...and those are bad enough. I wanted to be at 40K yesterday night, but I ended up spending too much time watching "research" videos on Youtube. The thing about the genre (mythology/wuxia inspired fantasy) is that people want at least one fight scene each episode, as a point of visual interest. This translates into about one fight scene per chapter. And I would miss them if they weren't there (even though sometimes it's just boring) so I'm including them in my novel, too. Also, by convention, at least half the characters are skilled in martial arts. So then you have to let them show off their skills.
...but what about my skills (or lack thereof)? D'oh! I'm not a martial artist or fight choreographer. (All I have is a few classes in *mumble mumble* and fencing (foil).) Yeah. The funny thing is, even some of the classic wuxia novelists didn't always describe the fights. There's this one novel where there's a HUGE buildup to a showdown between the main character and the Big Scary. They keep meeting, exchanging portentous looks, and people (and the narrator) discuss each of their chances, etc. etc. etc. and the tension builds until finally at the very end they FIGHT! And it's like... the two walk into a room. The main character walks out. The end! Ha ha! It's amusing to see how the TV/movie adaptations either go with the black box version or else attempt to show the actual fight. I should try that technique sometime. But you can't use it more than once per novel, or the aggravation will be too much.
...and what about "genre convention" vs (even the slightest sense of) "realism"? For example, why swords? They're all constantly using swords and being all awesome-sauce with their SWORDS and stabbing each other with SWORDS and learning super-duper SWORD arts. But when I look at the evidence (and physical/mechanical considerations), spears just seem so much better in so many ways. Unless you're stuck in some small space where you don't have room to use a spear, it looks like the spear fighter (assuming equal skills and training) can point and laugh at the sword fighter. Jabbity jab jab! And a point on the end of a long stick is gonna move fast, too. Very easy to threaten here, there, everywhere. While the sword fighter dances around in annoyance trying to get within reach to use the sword. Moving in is just delivering yourself for shish kebab. And if the sword fighter does somehow manage to get close, the spear fighter can always pull out a dagger, or go to hand-to-hand fighting (close range can nullify the sword as well as the spear). Of course, a shield equalizes things a bit, but those wuxia sword fighters are too cool for shields or armor! Idiocy.

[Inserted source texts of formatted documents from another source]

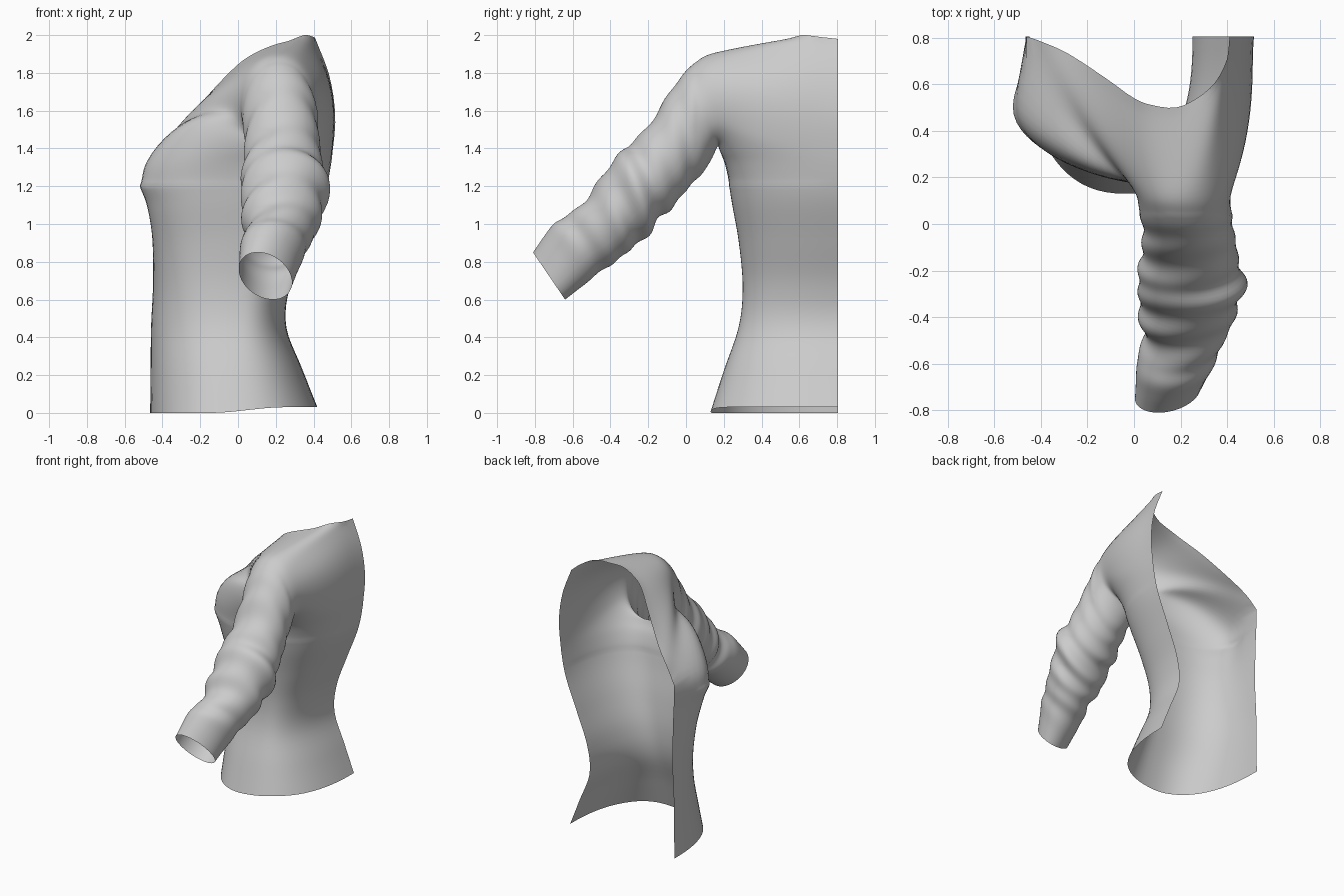
import bpy, bmesh
from math import sin, cos, pi, exp, radians
from mathutils import Vector

if "Cube" in bpy.data.objects:
    bpy.data.objects.remove(bpy.data.objects["Cube"])


def spline(keys, t):
    """Catmull-Rom through tuples, t in 0..1."""
    n = len(keys) - 1
    f = min(max(t, 0), 1) * n
    i = min(int(f), n - 1)
    u = f - i
    p1, p2 = keys[i], keys[i + 1]
    p0 = keys[i - 1] if i else [2 * a - b for a, b in zip(p1, p2)]
    p3 = keys[i + 2] if i + 2 <= n else [2 * b - a for a, b in zip(p1, p2)]
    return [0.5 * (2 * b + (c - a) * u + (2 * a - 5 * b + 4 * c - d) * u * u
                   + (3 * b - a - 3 * c + d) * u ** 3)
            for a, b, c, d in zip(p0, p1, p2, p3)]


def smooth(a, b, v):
    v = min(max((v - a) / (b - a), 0), 1)
    return v * v * (3 - 2 * v)


bm = bmesh.new()


def grid(rows, closed=False):
    vs = [[bm.verts.new(p) for p in r] for r in rows]
    m = len(rows[0])
    for a, b in zip(vs, vs[1:]):
        for j in range(m if closed else m - 1):
            k = (j + 1) % m
            bm.faces.new((a[j], a[k], b[k], b[j]))


# Torso levels: z, front x, side x, side y, back x, bust depth, front squareness
LEVELS = [(0, -.465, -.03, .13, .42, 0, 2.4), (.22, -.463, -.02, .20, .34, 0, 2.4),
          (.46, -.46, 0, .28, .255, 0, 2.5), (.67, -.45, .02, .30, .275, .005, 2.7),
          (.90, -.45, .06, .28, .36, .02, 3), (1.1, -.455, .10, .245, .44, .05, 3.4),
          (1.22, -.46, .13, .225, .475, .085, 3.6), (1.33, -.46, .17, .20, .495, .07, 3.6)]
# Neckline from back centre over the shoulder to front centre
NECK = [(.41, .805, 1.98), (.40, .71, 1.99), (.35, .61, 2.0), (.27, .54, 1.97), (.18, .50, 1.945),
        (.08, .51, 1.90), (0, .54, 1.845), (-.12, .625, 1.725), (-.28, .73, 1.545),
        (-.39, .78, 1.43), (-.46, .805, 1.33)]
BACK = [(.495, .805, 1.33), (.515, .805, 1.56), (.485, .805, 1.78), (.41, .805, 1.98)]
# Sleeve rings: top y, z, bottom y, z, min x, max x, sideways lean of the top
SLEEVE = [(.10, 1.90, .17, 1.42, .01, .42, 0), (.0, 1.81, .12, 1.31, .02, .42, 0),
          (-.11, 1.66, .04, 1.22, .04, .43, 0), (-.23, 1.48, -.04, 1.13, .03, .445, 0),
          (-.35, 1.38, -.14, 1.02, .02, .47, 0), (-.47, 1.21, -.25, .90, .02, .445, 0),
          (-.59, 1.07, -.35, .82, .045, .395, -.01), (-.70, 1.00, -.46, .74, .015, .35, -.02),
          (-.81, .85, -.64, .60, .01, .28, -.04)]


def torso_ring(t, n=40):
    z, xf, xs, ys, xb, bust, sq = spline(LEVELS, t)
    ring = []
    for i in range(n + 1):
        a = pi * i / n
        c, s = cos(a), max(sin(a), 0)
        e = 2 / (sq if c > 0 else 2.4)
        y = .805 - (.805 - ys) * s ** e
        x = xs - (xs - xf) * c ** e if c > 0 else xs + (xb - xs) * (-c) ** e
        if c > 0:
            x -= bust * exp(-((y - .46) / .18) ** 2) * smooth(0, .5, c)
        ring.append(Vector((x, y, z + .03 * smooth(-.15, .25, x) * max(0, 1 - t * 4))))
    return ring


def sleeve_ring(t, angles):
    ty, tz, by, bz, x0, x1, lean = spline(SLEEVE, t)
    mid = Vector(((x0 + x1) / 2, (ty + by) / 2, (tz + bz) / 2))
    up = Vector((2 * lean, ty - by, tz - bz)) / 2
    side = Vector(((x1 - x0) / 2, 0, 0))
    amp = (.018 + .03 * exp(-((t - .55) / .16) ** 2)) * smooth(.05, .2, t) * (1 - smooth(.85, .97, t))
    ring = []
    for a in angles:
        # gathered folds twist around the arm
        w = sin(50 * t + 1.8 * sin(a + .6)) + .8 * sin(33 * t + 2.5 * cos(a) + 1)
        ring.append(mid + (side * cos(a) + up * sin(a)) * (1 + amp * w))
    return ring


# Lower torso
rows = [torso_ring(i / 36) for i in range(37)]
grid(rows)

# Upper torso: radial loft from chest line, back edge and neckline to the armhole
outer = list(rows[-1])
ang = [radians(195 + 140 * i / 40) for i in range(41)]
for i in range(1, 11):
    outer.append(Vector(spline(BACK, i / 10)))
    ang.append(radians(335 + 75 * i / 10))
for i in range(1, 30):
    outer.append(Vector(spline(NECK, i / 30)))
    ang.append(radians(410 + 145 * i / 30))
armhole = sleeve_ring(0, ang)
core = Vector((.05, .8, 1.4))
upper = []
for k in range(15):
    s = k / 14
    row = []
    for o, a in zip(outer, armhole):
        size = min(1, (o - a).length / .6)
        d = ((o + a) / 2 - core).normalized()
        push = d * (.03 + .02 * smooth(.1, .4, o.x)) * size * (1 - .85 * smooth(1.8, 1.93, o.z))
        # the front rises over the bust instead of cutting straight to the arm
        low = 1 - smooth(1.33, 1.75, o.z)
        push.z += low * size * (.03 + .09 * (1 - smooth(-.3, .1, o.x))) * (1 - smooth(.6, .85, o.y) * .4)
        row.append(o.lerp(a, s) + push * 4 * s * (1 - s))
    upper.append(row)
grid(upper, True)

# Sleeve
grid([sleeve_ring(i / 72, ang) for i in range(73)], True)

bmesh.ops.remove_doubles(bm, verts=bm.verts, dist=.0005)

# Relax the cloth around chest and armhole, keeping the open edges
soft = [v for v in bm.verts if v.co.z > 1.22 and v.co.y > .04 and not v.is_boundary]
for _ in range(14):
    bmesh.ops.smooth_vert(bm, verts=soft, factor=.5, use_axis_x=True, use_axis_y=True, use_axis_z=True)

bmesh.ops.recalc_face_normals(bm, faces=bm.faces)
probe = min(bm.faces, key=lambda f: f.calc_center_median().x)
if probe.normal.x > 0:
    bmesh.ops.reverse_faces(bm, faces=bm.faces)

mesh = bpy.data.meshes.new("half_top_with_sleeve")
bm.to_mesh(mesh)
bm.free()
obj = bpy.data.objects.new("half_top_with_sleeve", mesh)
bpy.context.collection.objects.link(obj)
bpy.context.view_layer.objects.active = obj
obj.select_set(True)
bpy.ops.object.shade_smooth_by_angle(angle=radians(60))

Well, I'm trying to be cinematic, but it's hard to run those little movies in my head without tsking at the silliness. Especially when I'm describing the action in my dull, simple-minded prose.
And then there's trying to describe how people use magic. Maybe I can just sprinkle some nifty CGI into my novel. Pfeh. Magic has to be constrained. But the constraints get away from me. I cheat. I suppose that's the advantage of game systems over novels. You have a definite set of rules about what you can and can't do, and a character sheet reminding you of your abilities. Or sometimes I just forget what I decided. Or change my mind between chapters. Very annoying. You get the "why didn't you do <cool trick you did before> this time?" Or "if you can do THAT, why didn't you do it before, when it would really have come in handy?"
Oh well. Five days, 11000 words. I can do this, yeah?